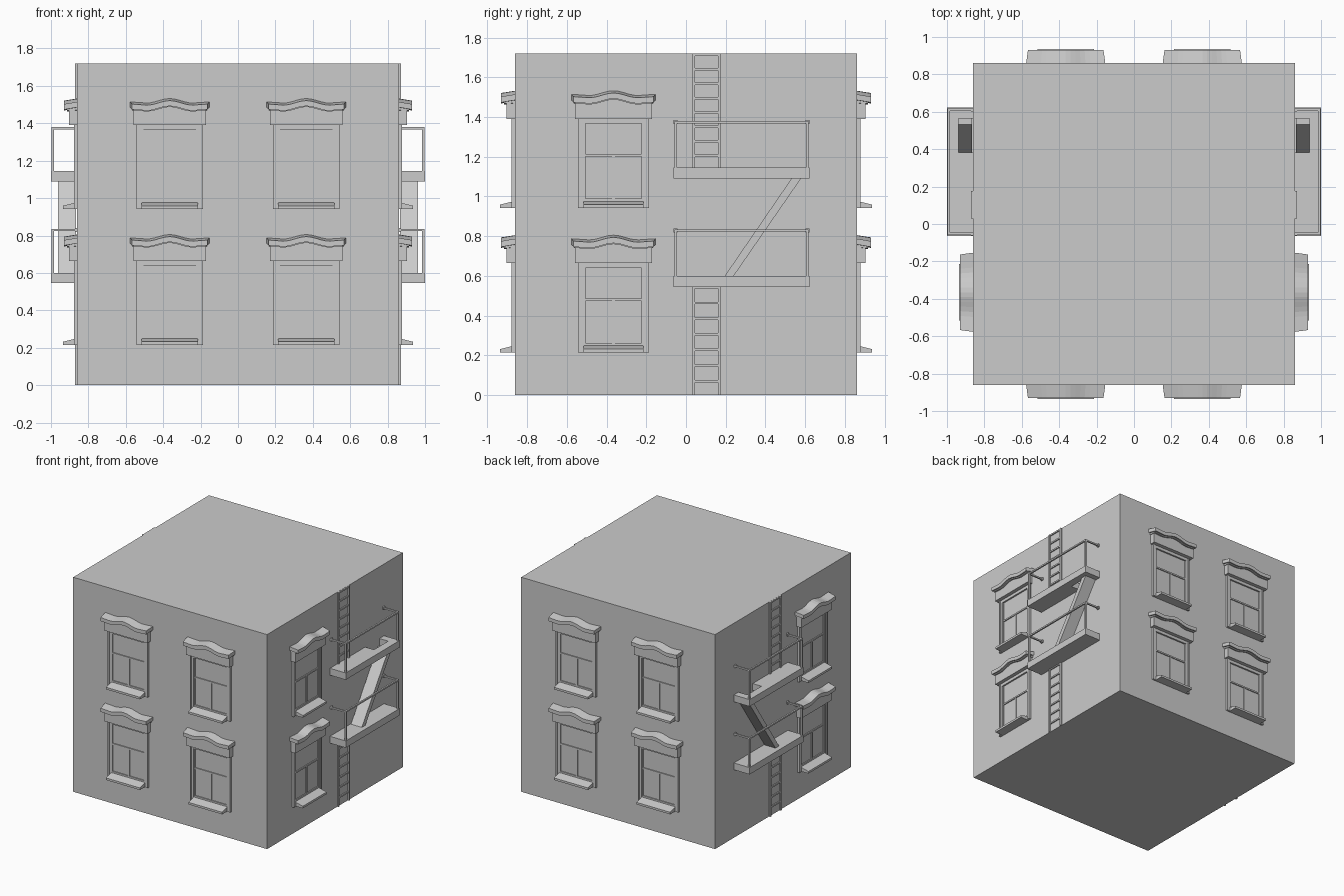
import bpy, bmesh, math

if "Cube" in bpy.data.objects:
    bpy.data.objects.remove(bpy.data.objects["Cube"])

W, H = 0.86, 1.72  # wall half width and height


def box(bm, x0, x1, y0, y1, z0, z1):
    prism(bm, [(x0, y0, z0), (x1, y0, z0), (x1, y0, z1), (x0, y0, z1)],
          [(x0, y1, z0), (x1, y1, z0), (x1, y1, z1), (x0, y1, z1)])


def prism(bm, ring_a, ring_b):
    a = [bm.verts.new(p) for p in ring_a]
    b = [bm.verts.new(p) for p in ring_b]
    n = len(a)
    bm.faces.new(a)
    bm.faces.new(b[::-1])
    for i in range(n):
        j = (i + 1) % n
        bm.faces.new((a[j], a[i], b[i], b[j]))


def mesh_of(bm, name):
    bmesh.ops.recalc_face_normals(bm, faces=bm.faces)
    me = bpy.data.meshes.new(name)
    bm.to_mesh(me)
    bm.free()
    return me


def place(me, name, loc=(0, 0, 0), rot=0):
    ob = bpy.data.objects.new(name, me)
    ob.location = loc
    ob.rotation_euler.z = rot
    bpy.context.collection.objects.link(ob)
    return ob


# Wavy hood profile: flat ends, slight dip, raised centre
def wave(u):
    t = abs(u) / 0.21
    return 0.024 * (0.5 + 0.5 * math.cos(math.pi * min(t / 0.58, 1))) + 0.006 * max(0, (t - 0.58) / 0.42)


def hood_layer(bm, hw, tip_hw, y_tip, z0, z1, drop, flat_bottom=False):
    n = 16
    us = [-1 + 2 * i / n for i in range(n + 1)]

    def ring(w, y, d):
        top = [(u * w, y, z1 - d + wave(u * w)) for u in us]
        bot = [(u * w, y, z0 + (0 if flat_bottom else wave(u * w) - d)) for u in reversed(us)]
        return top + bot
    prism(bm, ring(hw, 0.004, 0), ring(tip_hw, y_tip, drop))


# Window, outward direction is -y
def window_mesh():
    bm = bmesh.new()
    for s in (-1, 1):
        a, b = sorted((s * 0.148, s * 0.178))
        box(bm, a, b, -0.013, 0.004, 0.215, 0.665)        # jamb
        a, b = sorted((s * 0.165, s * 0.178))
        box(bm, a, b, -0.018, 0.004, 0.215, 0.665)        # outer bead
        a, b = sorted((s * 0.141, s * 0.149))
        box(bm, a, b, -0.008, 0.004, 0.25, 0.645)         # sash stile
    box(bm, -0.148, 0.148, -0.013, 0.004, 0.64, 0.665)    # head
    box(bm, -0.148, 0.148, -0.008, 0.004, 0.474, 0.486)   # meeting rail
    box(bm, -0.007, 0.007, -0.006, 0.004, 0.25, 0.476)    # mullion
    box(bm, -0.148, 0.148, -0.008, 0.004, 0.245, 0.262)   # bottom rail
    sill = [(0.004, 0.215), (-0.076, 0.215), (-0.076, 0.232), (0.004, 0.252)]
    prism(bm, [(-0.15, y, z) for y, z in sill], [(0.15, y, z) for y, z in sill])
    hood_layer(bm, 0.193, 0.193, -0.043, 0.664, 0.742, 0, True)   # frieze
    hood_layer(bm, 0.2, 0.195, -0.055, 0.738, 0.758, 0.002)       # bed moulding
    hood_layer(bm, 0.212, 0.202, -0.07, 0.753, 0.782, 0.012)      # cornice
    return mesh_of(bm, "window")


# Building block
bm = bmesh.new()
box(bm, -W, W, -W, W, 0, H)
place(mesh_of(bm, "building"), "building")

win = window_mesh()
for level in (0, 0.727):
    for x in (-0.365, 0.365):
        place(win, "front_window", (x, -W, level), 0)
        place(win, "back_window", (x, W, level), math.pi)
    place(win, "right_window", (W, -0.365, level), math.pi / 2)
    place(win, "left_window", (-W, -0.365, level), -math.pi / 2)


def mirrored(bm, name):
    ob = place(mesh_of(bm, name), name)
    m = ob.modifiers.new("mirror", 'MIRROR')
    m.use_axis = (True, False, False)


IN = W - 0.004
# Landings, the upper one with a stair opening
bm = bmesh.new()
box(bm, IN, 1, -0.063, 0.622, 0.545, 0.6)
mirrored(bm, "lower_landing")
bm = bmesh.new()
box(bm, IN, 1, -0.063, 0.383, 1.09, 1.145)
box(bm, IN, 1, 0.563, 0.622, 1.09, 1.145)
box(bm, 0.938, 1, 0.383, 0.563, 1.09, 1.145)
mirrored(bm, "upper_landing")

# Railings: corner posts, long rail and wall returns
bm = bmesh.new()
for z in (0.6, 1.145):
    top = z + 0.235
    for y in (-0.052, 0.611):
        box(bm, 0.984, 0.997, y - 0.006, y + 0.006, z, top)
        box(bm, IN, 0.997, y - 0.006, y + 0.006, top - 0.012, top)
        box(bm, IN, W + 0.012, y - 0.01, y + 0.01, top - 0.016, top + 0.004)
    box(bm, 0.984, 0.997, -0.052, 0.611, top - 0.012, top)
mirrored(bm, "railing")

# Sloping stair flight
bm = bmesh.new()
flight = [(0.195, 0.6), (0.24, 0.6), (0.58, 1.092), (0.532, 1.092)]
prism(bm, [(0.866, y, z) for y, z in flight], [(0.962, y, z) for y, z in flight])
mirrored(bm, "stair_flight")

# Wall ladders
bm = bmesh.new()
for z0, z1 in ((0, 0.55), (1.14, H)):
    for y in (0.03, 0.162):
        box(bm, IN, 0.871, y, y + 0.015, z0, z1)
    n = round((z1 - z0) / 0.077)
    for i in range(n):
        z = z0 + (i + 0.9) * (z1 - z0) / n
        box(bm, IN, 0.869, 0.04, 0.167, z - 0.006, z + 0.006)
mirrored(bm, "wall_ladder")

==========

-- WHAT THE TASK ASKS --
Search the data above for the string "objects". Report every line where it is found.

-- RESPONSE --
if "Cube" in bpy.data.objects:
    bpy.data.objects.remove(bpy.data.objects["Cube"])
    ob = bpy.data.objects.new(name, me)
    bpy.context.collection.objects.link(ob)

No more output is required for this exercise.